Certain ethnic groups and Millennials have been stereotyped to be less generous tippers than others. Restaurant owners have gotten hip to this no-or-stingy tipping routine, so many have added an 18% to 22% tipping amount onto a dining bill so that their waitstaff doesn’t get stiffed.
On the flip side, those over age 55, according to surveys, are the best tippers, oftentimes leaving a 20 percent gratuity.
So, how is a tip calculated?
What’s a quick way to determine a 20 percent tip for example?
Let’s say your pre-tax bill is $54.75 round off to $55.00, then take $55.00 and double it (multiply by 2) which is $110. Move the decimal point over one place to the left which equals $11. Therefore $11 is a 20 percent tip on $55.
Etiquette experts—Diane Gottsman, author of Modern Etiquette for a Better Life, and consultant Julia Esteve Boyd recommend which service providers to tip, and the amount:
Waiter/Waitress–10% for poor service and up to 25% for good service

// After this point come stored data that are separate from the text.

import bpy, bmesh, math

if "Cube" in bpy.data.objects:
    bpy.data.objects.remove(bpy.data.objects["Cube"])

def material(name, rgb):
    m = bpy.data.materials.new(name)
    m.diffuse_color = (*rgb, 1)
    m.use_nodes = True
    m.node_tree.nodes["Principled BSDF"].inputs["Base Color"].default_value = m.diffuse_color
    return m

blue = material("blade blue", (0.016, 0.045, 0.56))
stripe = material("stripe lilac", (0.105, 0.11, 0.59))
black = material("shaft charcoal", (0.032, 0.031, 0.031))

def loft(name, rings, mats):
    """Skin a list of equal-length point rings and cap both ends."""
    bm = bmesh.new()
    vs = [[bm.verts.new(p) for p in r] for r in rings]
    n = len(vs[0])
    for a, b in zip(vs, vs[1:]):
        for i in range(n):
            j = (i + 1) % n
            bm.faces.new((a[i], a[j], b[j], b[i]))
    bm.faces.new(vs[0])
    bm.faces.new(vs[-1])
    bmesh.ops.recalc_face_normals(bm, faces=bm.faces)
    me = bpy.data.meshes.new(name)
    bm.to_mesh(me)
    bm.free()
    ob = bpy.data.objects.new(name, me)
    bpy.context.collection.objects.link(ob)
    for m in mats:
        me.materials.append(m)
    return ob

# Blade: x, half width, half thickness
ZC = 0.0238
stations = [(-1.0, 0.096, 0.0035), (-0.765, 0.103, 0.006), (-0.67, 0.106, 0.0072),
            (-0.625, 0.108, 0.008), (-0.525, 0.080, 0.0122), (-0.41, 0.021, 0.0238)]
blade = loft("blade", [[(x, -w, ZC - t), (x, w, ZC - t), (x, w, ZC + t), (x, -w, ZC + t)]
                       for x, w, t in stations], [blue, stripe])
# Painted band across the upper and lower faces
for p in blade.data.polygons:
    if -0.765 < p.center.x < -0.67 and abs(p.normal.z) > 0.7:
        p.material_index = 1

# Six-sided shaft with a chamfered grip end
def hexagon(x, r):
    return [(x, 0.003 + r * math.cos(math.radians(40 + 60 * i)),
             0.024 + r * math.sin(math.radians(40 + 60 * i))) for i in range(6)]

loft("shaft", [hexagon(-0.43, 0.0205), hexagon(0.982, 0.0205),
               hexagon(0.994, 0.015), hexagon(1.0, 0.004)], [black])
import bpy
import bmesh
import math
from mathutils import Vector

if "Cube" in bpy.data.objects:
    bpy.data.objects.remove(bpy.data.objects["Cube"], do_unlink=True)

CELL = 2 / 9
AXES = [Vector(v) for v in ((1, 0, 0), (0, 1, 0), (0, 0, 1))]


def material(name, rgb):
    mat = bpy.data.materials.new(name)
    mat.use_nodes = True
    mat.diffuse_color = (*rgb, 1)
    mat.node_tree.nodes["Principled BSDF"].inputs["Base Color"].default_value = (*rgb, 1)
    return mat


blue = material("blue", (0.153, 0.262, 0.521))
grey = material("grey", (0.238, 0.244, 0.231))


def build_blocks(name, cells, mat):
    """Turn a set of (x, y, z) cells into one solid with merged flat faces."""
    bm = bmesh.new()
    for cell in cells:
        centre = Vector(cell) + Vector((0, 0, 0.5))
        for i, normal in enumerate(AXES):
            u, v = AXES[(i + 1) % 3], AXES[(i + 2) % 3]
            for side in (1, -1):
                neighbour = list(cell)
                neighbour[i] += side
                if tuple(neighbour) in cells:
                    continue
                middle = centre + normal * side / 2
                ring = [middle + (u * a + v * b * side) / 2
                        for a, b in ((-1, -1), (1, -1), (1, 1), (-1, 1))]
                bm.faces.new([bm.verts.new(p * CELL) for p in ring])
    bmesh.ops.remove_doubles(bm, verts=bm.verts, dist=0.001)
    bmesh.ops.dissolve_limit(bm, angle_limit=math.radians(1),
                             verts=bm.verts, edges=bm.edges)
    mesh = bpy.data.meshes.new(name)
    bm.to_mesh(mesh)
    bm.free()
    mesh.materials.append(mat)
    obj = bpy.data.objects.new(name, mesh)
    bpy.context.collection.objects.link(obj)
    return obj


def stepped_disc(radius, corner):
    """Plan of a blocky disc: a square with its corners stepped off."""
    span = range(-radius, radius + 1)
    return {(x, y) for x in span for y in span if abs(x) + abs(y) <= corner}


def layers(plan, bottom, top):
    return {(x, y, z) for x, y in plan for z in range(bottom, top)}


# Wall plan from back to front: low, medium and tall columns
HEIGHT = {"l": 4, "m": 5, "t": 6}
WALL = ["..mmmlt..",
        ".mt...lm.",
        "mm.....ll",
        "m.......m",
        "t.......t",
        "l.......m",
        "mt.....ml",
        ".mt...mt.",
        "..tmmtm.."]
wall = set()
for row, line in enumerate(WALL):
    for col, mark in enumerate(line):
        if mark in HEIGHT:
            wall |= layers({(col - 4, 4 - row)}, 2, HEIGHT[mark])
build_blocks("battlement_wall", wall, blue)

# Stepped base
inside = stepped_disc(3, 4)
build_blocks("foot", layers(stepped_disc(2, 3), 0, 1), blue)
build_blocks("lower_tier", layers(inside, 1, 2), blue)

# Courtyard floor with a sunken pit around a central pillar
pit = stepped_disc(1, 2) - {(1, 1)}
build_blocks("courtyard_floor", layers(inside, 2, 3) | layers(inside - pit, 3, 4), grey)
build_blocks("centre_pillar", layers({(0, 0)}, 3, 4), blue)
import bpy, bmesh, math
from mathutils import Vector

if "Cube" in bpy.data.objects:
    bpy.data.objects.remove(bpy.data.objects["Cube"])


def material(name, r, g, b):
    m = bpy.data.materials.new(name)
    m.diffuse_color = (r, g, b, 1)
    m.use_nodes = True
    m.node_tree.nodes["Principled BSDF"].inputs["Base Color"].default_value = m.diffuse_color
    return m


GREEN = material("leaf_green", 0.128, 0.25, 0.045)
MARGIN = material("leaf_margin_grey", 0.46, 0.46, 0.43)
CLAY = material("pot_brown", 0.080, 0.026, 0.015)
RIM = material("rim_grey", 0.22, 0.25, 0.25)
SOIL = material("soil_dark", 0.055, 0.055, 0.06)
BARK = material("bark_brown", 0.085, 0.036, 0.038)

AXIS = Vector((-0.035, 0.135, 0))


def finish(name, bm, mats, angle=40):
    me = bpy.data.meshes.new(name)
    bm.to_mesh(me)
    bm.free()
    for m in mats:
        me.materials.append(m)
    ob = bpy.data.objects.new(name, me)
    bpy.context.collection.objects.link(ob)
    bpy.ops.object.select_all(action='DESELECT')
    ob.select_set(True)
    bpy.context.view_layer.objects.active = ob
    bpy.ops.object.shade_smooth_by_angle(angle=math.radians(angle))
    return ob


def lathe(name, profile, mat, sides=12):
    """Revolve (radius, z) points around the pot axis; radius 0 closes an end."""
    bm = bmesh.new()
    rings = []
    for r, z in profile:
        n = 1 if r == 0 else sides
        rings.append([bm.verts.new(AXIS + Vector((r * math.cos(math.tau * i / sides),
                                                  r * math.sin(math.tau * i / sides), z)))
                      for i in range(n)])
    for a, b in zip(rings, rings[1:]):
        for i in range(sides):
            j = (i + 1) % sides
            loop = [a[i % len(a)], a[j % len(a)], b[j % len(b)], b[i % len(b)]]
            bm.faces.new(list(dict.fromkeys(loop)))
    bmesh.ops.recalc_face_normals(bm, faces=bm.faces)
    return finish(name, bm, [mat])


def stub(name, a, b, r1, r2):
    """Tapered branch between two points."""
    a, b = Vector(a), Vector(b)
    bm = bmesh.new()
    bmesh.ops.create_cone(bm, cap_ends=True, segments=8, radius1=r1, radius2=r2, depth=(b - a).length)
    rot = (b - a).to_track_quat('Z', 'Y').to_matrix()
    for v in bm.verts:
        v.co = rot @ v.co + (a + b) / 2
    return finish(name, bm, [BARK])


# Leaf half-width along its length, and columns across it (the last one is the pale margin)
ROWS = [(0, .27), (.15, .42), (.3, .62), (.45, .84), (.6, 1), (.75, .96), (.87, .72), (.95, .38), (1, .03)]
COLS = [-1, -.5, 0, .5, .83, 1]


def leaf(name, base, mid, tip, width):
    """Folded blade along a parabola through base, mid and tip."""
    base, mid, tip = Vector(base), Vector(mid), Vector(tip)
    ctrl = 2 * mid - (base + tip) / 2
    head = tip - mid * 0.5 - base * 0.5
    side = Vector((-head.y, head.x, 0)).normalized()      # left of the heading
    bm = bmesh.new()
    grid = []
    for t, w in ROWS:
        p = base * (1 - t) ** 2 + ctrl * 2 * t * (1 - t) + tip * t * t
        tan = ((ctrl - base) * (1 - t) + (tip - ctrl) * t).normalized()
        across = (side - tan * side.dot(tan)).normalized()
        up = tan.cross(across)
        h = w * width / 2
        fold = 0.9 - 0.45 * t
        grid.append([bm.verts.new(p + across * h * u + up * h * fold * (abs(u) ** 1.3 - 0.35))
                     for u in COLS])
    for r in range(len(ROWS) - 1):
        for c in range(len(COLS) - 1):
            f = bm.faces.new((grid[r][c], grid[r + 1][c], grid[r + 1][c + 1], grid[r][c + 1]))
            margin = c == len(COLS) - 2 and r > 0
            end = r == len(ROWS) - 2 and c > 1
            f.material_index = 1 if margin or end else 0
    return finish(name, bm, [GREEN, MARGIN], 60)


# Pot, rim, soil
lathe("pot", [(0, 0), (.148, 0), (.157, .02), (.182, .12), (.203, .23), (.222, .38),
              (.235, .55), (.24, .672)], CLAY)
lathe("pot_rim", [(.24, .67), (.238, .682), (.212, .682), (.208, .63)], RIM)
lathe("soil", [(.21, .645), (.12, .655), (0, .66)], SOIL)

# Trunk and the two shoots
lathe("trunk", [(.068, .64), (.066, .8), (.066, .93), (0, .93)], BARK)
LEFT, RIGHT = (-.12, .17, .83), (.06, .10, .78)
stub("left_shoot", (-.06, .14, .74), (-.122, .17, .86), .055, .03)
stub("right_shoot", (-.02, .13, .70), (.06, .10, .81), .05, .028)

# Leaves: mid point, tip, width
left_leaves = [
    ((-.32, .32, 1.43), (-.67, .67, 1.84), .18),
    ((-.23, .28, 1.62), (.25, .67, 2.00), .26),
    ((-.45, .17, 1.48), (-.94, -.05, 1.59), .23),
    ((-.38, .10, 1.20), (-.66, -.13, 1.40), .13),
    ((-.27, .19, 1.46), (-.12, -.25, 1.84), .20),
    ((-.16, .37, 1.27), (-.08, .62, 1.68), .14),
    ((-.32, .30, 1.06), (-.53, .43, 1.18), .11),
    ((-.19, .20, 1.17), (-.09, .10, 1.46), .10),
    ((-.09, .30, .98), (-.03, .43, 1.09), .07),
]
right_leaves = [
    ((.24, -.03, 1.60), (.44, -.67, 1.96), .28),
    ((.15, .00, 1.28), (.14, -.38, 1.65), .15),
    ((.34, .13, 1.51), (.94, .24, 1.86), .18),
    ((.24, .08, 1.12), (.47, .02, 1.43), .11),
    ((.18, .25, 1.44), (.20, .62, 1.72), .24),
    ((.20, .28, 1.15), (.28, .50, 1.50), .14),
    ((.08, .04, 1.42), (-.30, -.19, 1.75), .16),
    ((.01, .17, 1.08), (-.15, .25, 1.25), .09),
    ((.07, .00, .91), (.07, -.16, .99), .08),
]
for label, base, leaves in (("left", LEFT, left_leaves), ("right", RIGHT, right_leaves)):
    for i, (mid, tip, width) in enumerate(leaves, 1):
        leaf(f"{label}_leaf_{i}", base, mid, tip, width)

Host or Maître d’–No obligation for greeting you and showing you to your table, $10 to $20 for finding you a table when it’s next to impossible
Bartender–$1 to $2 per drink or 15% to 20% of the total tab
Barista–$1 to $3
Sommelier (wine steward)–15% of the bottle price
Tipping jars–No obligation; tip occasionally if your server provides a little something extra or if you’re a regular customer.
Coatroom attendant–$1 to $2 per coat
Parking valet or Garage attendant–$2 to $5 to bring your car to you
Restroom attendant–$1 to $2 depending upon the level of service
Take out–No obligation; 10% for extra service (curb delivery) or a large, complicated order
Food delivery person–20% of the entire bill or $3 to $5 whichever is higher
Hair and spa
Barber–15% to 20%, minimum $1 for a haircut
Hairdresser–15% to 20% (It is acceptable to tip the owner unless he or she states otherwise.)
Shampoo person–$2 to $5
Manicurist–10% to 20% of service charge
Facial, waxing, massage–10% to 20%
Skycap–$1 to $2 per bag for multiple bags but up to $5 for a single bag
Doorman–A smile and a “thanks” when he opens the door, plus $1 to $4 for carrying luggage; $1 to $2 for hailing a cab (add an extra $1 if it’s raining); $1 to $4 beyond the call of duty.
Bellhop–$1 to $2 per bag for multiple bags or up to $5 for a single bag
Housekeeper–$3 to $5 per day, left daily with a note that says, “Housekeeping – Thank you.”
Hotel room service–10 to 20 percent if gratuity has not been included in the bill; no additional tip necessary for tray pickup
Concierge–No obligation for answering questions. $5 to $10 for theater/concert tickets or restaurant reservations; $20 plus for special services like hard to get tickets
Taxi, limo, or ride service (like Uber or Lyft)–10% to 20% of the fare
Tour guide–15 to 20 percent of the tour’s cost
Gas attendant–No tip
Furniture movers/Appliance delivery people–5 to 10 percent of the cost or $10 to $20 per person
Parking lot attendant who brings you your car–$1 to $2
Valet parking attendant–$1 to $5